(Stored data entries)

+-------+

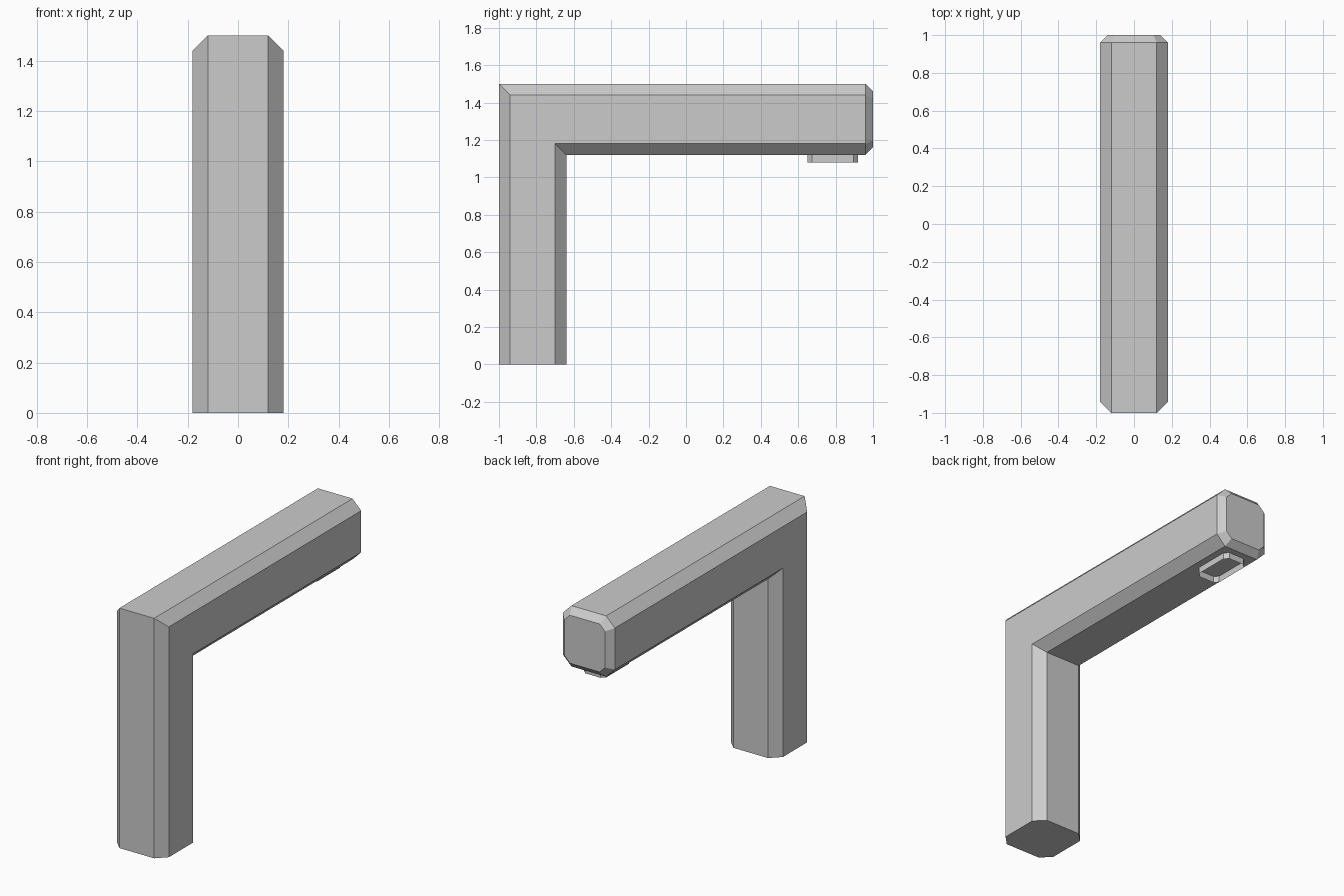
import bpy

if "Cube" in bpy.data.objects:
    bpy.data.objects.remove(bpy.data.objects["Cube"])

def make(name, verts, faces):
    me = bpy.data.meshes.new(name)
    me.from_pydata(verts, [], faces)
    me.update()
    ob = bpy.data.objects.new(name, me)
    bpy.context.collection.objects.link(ob)
    return ob

def octagon(hx, lo, hi, c):
    """Rectangle with cut corners, as (x, v) pairs."""
    return [(hx - c, lo), (hx, lo + c), (hx, hi - c), (hx - c, hi),
            (c - hx, hi), (-hx, hi - c), (-hx, lo + c), (c - hx, lo)]

# Spout body: octagonal section swept up the post, mitred, and along the arm
post = octagon(0.18, -1.0, -0.64, 0.06)
arm = [(x, -z) for x, z in octagon(0.18, -1.5, -1.12, 0.06)]
tip = [(x, -z) for x, z in octagon(0.14, -1.46, -1.16, 0.037)]
rings = [
    [(x, y, 0.0) for x, y in post],
    [(x, y, z) for (x, y), (_, z) in zip(post, arm)],
    [(x, 0.96, z) for x, z in arm],
    [(x, 1.0, z) for x, z in tip],
]
verts = [p for r in rings for p in r]
faces = [(k * 8 + i, k * 8 + (i + 1) % 8, (k + 1) * 8 + (i + 1) % 8, (k + 1) * 8 + i)
         for k in range(3) for i in range(8)]
faces += [tuple(range(7, -1, -1)), tuple(range(24, 32))]
make("spout_body", verts, faces)

# Outlet: thin open collar under the arm tip
loop = octagon(0.077, 0.65, 0.92, 0.024)
verts = [(x, y, z) for z in (1.08, 1.12) for x, y in loop]
faces = [(i, (i + 1) % 8, 8 + (i + 1) % 8, 8 + i) for i in range(8)]
make("outlet_collar", verts, faces)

+-------+

* **Work item**: Write out exactly the lines above between the line with "[(x, y, z) for (x, y), (_, z)" and the line with "verts = [(x, y, z)", inclusive, and nothing beyond them.

* **Solution to the problem**:
    [(x, y, z) for (x, y), (_, z) in zip(post, arm)],
    [(x, 0.96, z) for x, z in arm],
    [(x, 1.0, z) for x, z in tip],
]
verts = [p for r in rings for p in r]
faces = [(k * 8 + i, k * 8 + (i + 1) % 8, (k + 1) * 8 + (i + 1) % 8, (k + 1) * 8 + i)
         for k in range(3) for i in range(8)]
faces += [tuple(range(7, -1, -1)), tuple(range(24, 32))]
make("spout_body", verts, faces)

# Outlet: thin open collar under the arm tip
loop = octagon(0.077, 0.65, 0.92, 0.024)
verts = [(x, y, z) for z in (1.08, 1.12) for x, y in loop]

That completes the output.